If you are in this situation, it is helpful to simply acknowledge your feelings, doing your best to withhold judgement. This might mean finding some private time every day to write in a journal, meditate, pray, rest, or cry. You don’t have to put the full scope of your distress on display, but neither do you have to fake happiness.
If you can, consider providing some form of community service during the holiday season. I believe that we honor the memory of our victims when we do this. You can serve Christmas dinner at a homeless shelter or VA hospital, visit children in the hospital, or deliver a meal to a homebound senior. There are dozens of choices – if you are not up to interacting with people, you can pick up litter on the beach, bring a few bags of old clothes to Goodwill, or offer to help out at your local animal shelter. You can also draft a guest blog and submit it to me for consideration for the website.

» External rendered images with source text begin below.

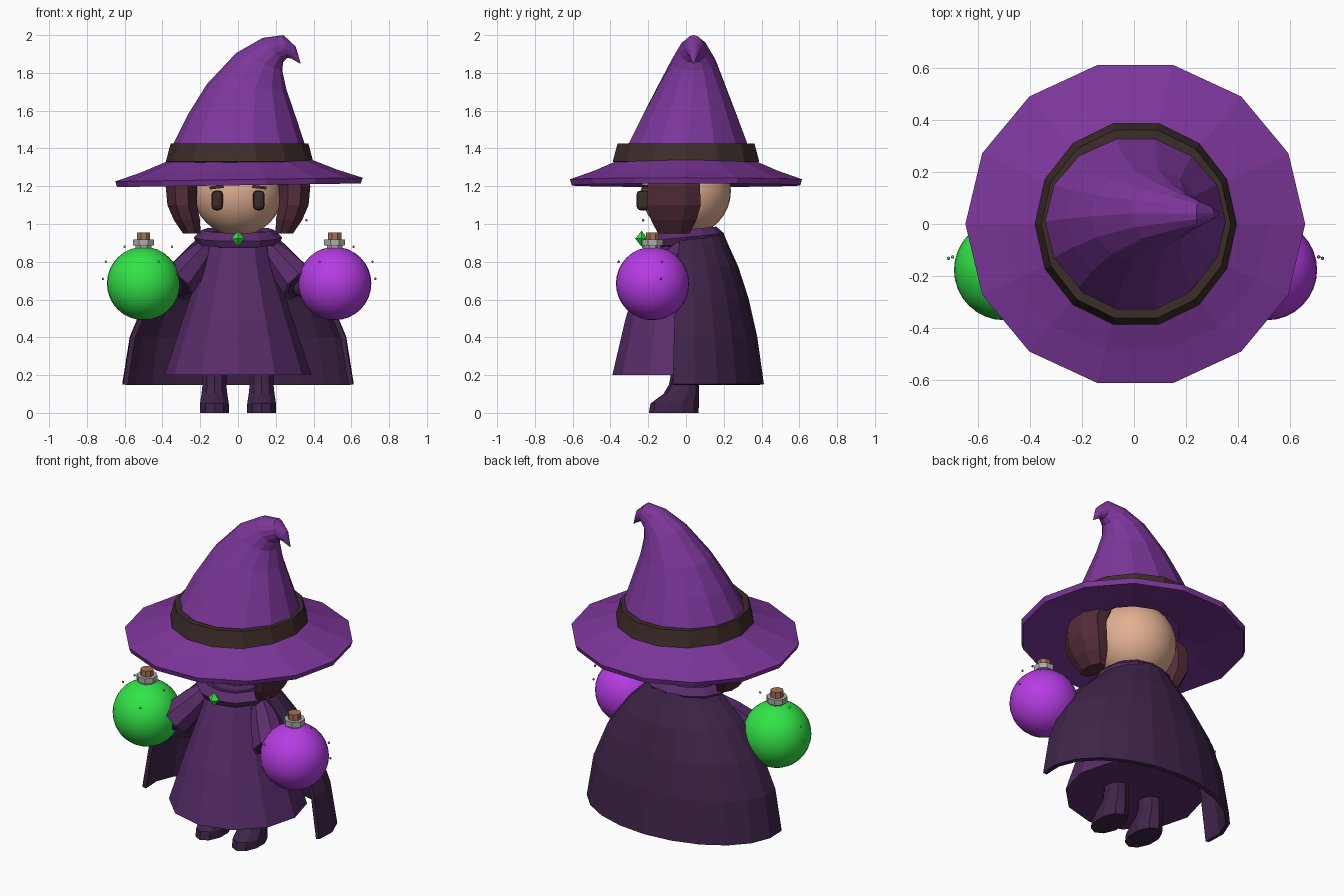
import bpy, bmesh, math
from mathutils import Vector, Matrix

cube = bpy.data.objects.get("Cube")
if cube:
    bpy.data.objects.remove(cube, do_unlink=True)


def material(name, r, g, b):
    lin = [((c / 255 + 0.055) / 1.055) ** 2.4 for c in (r, g, b)] + [1]
    m = bpy.data.materials.new(name)
    m.use_nodes = True
    m.diffuse_color = lin
    m.node_tree.nodes["Principled BSDF"].inputs["Base Color"].default_value = lin
    return m


HAT = material("hat purple", 124, 54, 154)
DRESS = material("dress plum", 90, 45, 107)
CAPE = material("cape dark plum", 63, 36, 73)
HAIR = material("hair maroon", 84, 44, 56)
DARK = material("dark brown", 60, 45, 42)
SKIN = material("skin", 226, 176, 146)
GREEN = material("potion green", 50, 228, 72)
VIOLET = material("potion violet", 182, 60, 228)
GREY = material("neck grey", 172, 172, 170)
CORK = material("cork", 168, 112, 86)


def finish(name, bm, mat, smooth=False):
    bmesh.ops.recalc_face_normals(bm, faces=bm.faces)
    me = bpy.data.meshes.new(name)
    bm.to_mesh(me)
    bm.free()
    me.materials.append(mat)
    for p in me.polygons:
        p.use_smooth = smooth
    ob = bpy.data.objects.new(name, me)
    bpy.context.collection.objects.link(ob)
    return ob


def ring(cx, cy, z, rx, ry, n=12, start=0.0, span=360.0):
    """Points on a level ellipse, or on an arc of it."""
    count = n if span == 360 else n + 1
    angles = [math.radians(start + span * i / n) for i in range(count)]
    return [Vector((cx + rx * math.cos(a), cy + ry * math.sin(a), z)) for a in angles]


def loft(name, rings, mat, caps=True, wrap=True, loop=False):
    """Skin a list of rings with quads."""
    bm = bmesh.new()
    vs = [[bm.verts.new(p) for p in r] for r in rings]
    n = len(vs[0])
    pairs = list(zip(vs, vs[1:])) + ([(vs[-1], vs[0])] if loop else [])
    for a, b in pairs:
        for i in range(n if wrap else n - 1):
            j = (i + 1) % n
            bm.faces.new((a[i], a[j], b[j], b[i]))
    if caps and not loop:
        bm.faces.new(vs[0])
        bm.faces.new(vs[-1])
    return finish(name, bm, mat)


def ball(name, loc, r, mat, seg=32):
    bm = bmesh.new()
    bmesh.ops.create_uvsphere(bm, u_segments=seg, v_segments=max(4, seg // 2),
                              radius=r, matrix=Matrix.Translation(loc))
    return finish(name, bm, mat, True)


def block(name, loc, size, mat, bevel=0.0, tilt=0.0):
    bm = bmesh.new()
    bmesh.ops.create_cube(bm, size=1, matrix=Matrix.Diagonal((*size, 1)))
    if bevel:
        bmesh.ops.bevel(bm, geom=bm.edges[:], offset=bevel, segments=2,
                        profile=0.5, affect='EDGES')
    ob = finish(name, bm, mat)
    ob.location = loc
    ob.rotation_euler.y = tilt
    return ob


# Hat brim: closed loop of rings, tipped slightly up on the left
SIDES = 14
brim = [(0.27, 1.27), (0.45, 1.235), (0.645, 1.205), (0.655, 1.235), (0.52, 1.28), (0.36, 1.345)]
rings = [ring(0.005, 0, z, r, r * 0.96, SIDES) for r, z in brim]
for r in rings:
    for p in r:
        p.z += 0.015 * p.x
loft("hat_brim", rings, HAT, loop=True)

# Hat band
band = [(0.36, 1.32), (0.39, 1.33), (0.365, 1.425), (0.33, 1.425)]
loft("hat_band", [ring(0.008, 0, z, r, r * 1.02, SIDES) for r, z in band], DARK, loop=True)

# Hat cone: left point, right point and half depth of each bent ring
cone = [(-0.37, 1.34, 0.385, 1.34, 0.36),
        (-0.345, 1.42, 0.355, 1.42, 0.325),
        (-0.265, 1.58, 0.305, 1.57, 0.255),
        (-0.165, 1.74, 0.257, 1.71, 0.185),
        (-0.01, 1.905, 0.235, 1.81, 0.12),
        (0.13, 1.985, 0.238, 1.855, 0.08),
        (0.24, 2.0, 0.26, 1.88, 0.05),
        (0.305, 1.94, 0.285, 1.875, 0.028),
        (0.332, 1.85, 0.326, 1.85, 0.004)]
rings = []
for i, (x1, z1, x2, z2, depth) in enumerate(cone):
    a, b = Vector((x1, 0, z1)), Vector((x2, 0, z2))
    mid, half = (a + b) / 2, (b - a) / 2
    mid.y = 0.04 * min(1, i / 4)
    rings.append([mid + half * math.cos(t) + Vector((0, depth * math.sin(t), 0))
                  for t in (math.tau * k / SIDES for k in range(SIDES))])
loft("hat_cone", rings, HAT)

# Head
ball("head", (0, 0, 1.175), 0.238, SKIN)

# Dress
dress = [(0.2, 0.39, 0.39), (0.5, 0.29, 0.32), (0.75, 0.205, 0.24),
         (0.88, 0.17, 0.19), (0.95, 0.14, 0.15)]
loft("dress", [ring(0, 0, z, rx, ry) for z, rx, ry in dress], DRESS)

# Collar, lower at the front
collar = [(0.17, 0.89), (0.215, 0.895), (0.235, 0.93), (0.19, 0.97), (0.15, 0.955)]
rings = [ring(0, -0.01, z, r, r * 0.9) for r, z in collar]
for r in rings:
    for p in r:
        p.z += 0.1 * p.y
loft("collar", rings, DRESS, loop=True)

# Gem brooch
bm = bmesh.new()
bmesh.ops.create_uvsphere(bm, u_segments=4, v_segments=2, radius=1,
                          matrix=Matrix.Translation((0, -0.235, 0.922))
                          @ Matrix.Diagonal((0.036, 0.034, 0.042, 1)))
finish("gem", bm, GREEN)

# Cape: open shell around the back
cape = [(0.95, 0.17, 0.185), (0.88, 0.245, 0.215), (0.77, 0.355, 0.265),
        (0.6, 0.48, 0.32), (0.4, 0.565, 0.365), (0.15, 0.605, 0.4)]
ob = loft("cape", [ring(0, 0, z, rx, ry, 12, -10, 200) for z, rx, ry in cape],
          CAPE, caps=False, wrap=False)
mod = ob.modifiers.new("thickness", 'SOLIDIFY')
mod.thickness = 0.025
mod.offset = 0

# Paired parts
for s, side in ((1, "left"), (-1, "right")):
    # Hair lock beside the face
    lock = [(1.3, 0.26, 0.1, 0.14), (1.2, 0.3, 0.09, 0.15), (1.1, 0.295, 0.085, 0.155),
            (1.02, 0.27, 0.075, 0.13), (0.95, 0.245, 0.05, 0.09)]
    loft(side + "_hair", [ring(s * x, -0.065, z, rx, ry, 8, 22.5) for z, x, rx, ry in lock], HAIR)

    # Eye and eyebrow
    block(side + "_eye", (s * 0.11, -0.225, 1.125), (0.062, 0.075, 0.105), DARK, 0.022)
    block(side + "_eyebrow", (s * 0.113, -0.212, 1.195), (0.075, 0.04, 0.016), DARK, 0, s * 0.12)

    # Sleeve flaring to the cuff, with a dark opening
    start, end = Vector((s * 0.17, -0.02, 0.87)), Vector((s * 0.33, -0.15, 0.68))
    axis = (end - start).normalized()
    turn = axis.to_track_quat('Z', 'Y')
    path = [(start, 0.055), (start.lerp(end, 0.45), 0.085), (end, 0.105)]
    loft(side + "_sleeve", [[turn @ p + c for p in ring(0, 0, 0, r, r, 8)] for c, r in path], DRESS)
    cuff = [[turn @ p + end for p in ring(0, 0, z, 0.085, 0.085, 8)] for z in (-0.02, 0.004)]
    loft(side + "_cuff_opening", cuff, CAPE)
    ball(side + "_hand", end + axis * 0.02, 0.055, CAPE, 12)

    # Leg and boot: height, depth centre, half width, half depth
    boot = [(0, -0.065, 0.08, 0.132), (0.05, -0.06, 0.08, 0.128), (0.1, -0.025, 0.072, 0.095),
            (0.15, -0.01, 0.066, 0.08), (0.2, -0.005, 0.07, 0.076), (0.3, 0, 0.065, 0.07)]
    loft(side + "_boot", [ring(s * 0.125, y, z, rx, ry, 10, 18) for z, y, rx, ry in boot], CAPE)

    # Potion flask: glass ball, neck, lip and cork
    x, y = (0.512, -0.177) if s > 0 else (-0.5, -0.177)
    potion = VIOLET if s > 0 else GREEN
    ball(side + "_flask", (x, y, 0.685), 0.194, potion)
    for part, lo, hi, r, mat in (("neck", 0.86, 0.89, 0.045, GREY),
                                 ("lip", 0.885, 0.918, 0.06, GREY),
                                 ("cork", 0.9, 0.955, 0.038, CORK)):
        loft(f"{side}_flask_{part}", [ring(x, y, z, r, r, 8, 22.5) for z in (lo, hi)], mat)

    # Floating specks around the flask
    for i, (dx, dy, z) in enumerate(((0.2, 0.05, 0.8), (0.1, 0.02, 0.88), (-0.08, -0.18, 0.8),
                                     (-0.15, -0.05, 1.02 if s > 0 else 0.88),
                                     (0.215, 0.045, 0.71))):
        ball(f"{side}_speck_{i}", (x + s * dx, y + dy, z), 0.007, potion, 6)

As most readers know by now, I believe in the healing powers of art and nature. This season, let’s take some time to listen to music that moves us, wander through a museum, or bundle up and take a walk in the woods. Let’s play an instrument, paint, draw, or write – and if you don’t have artistic talents, consider writing a poem anyway. These activities get us out of our heads and connect us to soul and spirit.
As I write this, I am popping chocolate candies into my mouth at an alarming rate! Sugar is my way of dulling unpleasant feelings like the holiday blues, but it leaves me feeling even worse, physically and mentally. So I hereby resolve to be more mindful of my eating this season. You might want to do the same, not to deny yourself the pleasure of delicious food but to help you feel better. The same goes for drinking, of course – remember that alcohol is a depressant.
Many therapists take some time off around the holidays, and the temporary absence of this support can be difficult. Your therapist should have someone “on call” to talk with you if needed. You can also call the suicide prevention line at any time of the day or night; and you can go to the ER if you need immediate attention.
Finally, remember that your accident does not define you. You could not control what happened, but you do have choices about how to respond. Even if you feel utterly stuck, the truth is that you are on a journey. It may be a challenging trip, full of unexpected obstacles, but you are moving toward solace, personal growth, and acceptance. Wherever you are in this journey, I hope you will take a few minutes over the next few weeks to look up at the night sky, or a snow-covered tree, or a simple wooden cross, or the flickering Chanukah candles, or a child’s face — and remember there is beauty in this world.
I wish us all a year of peace.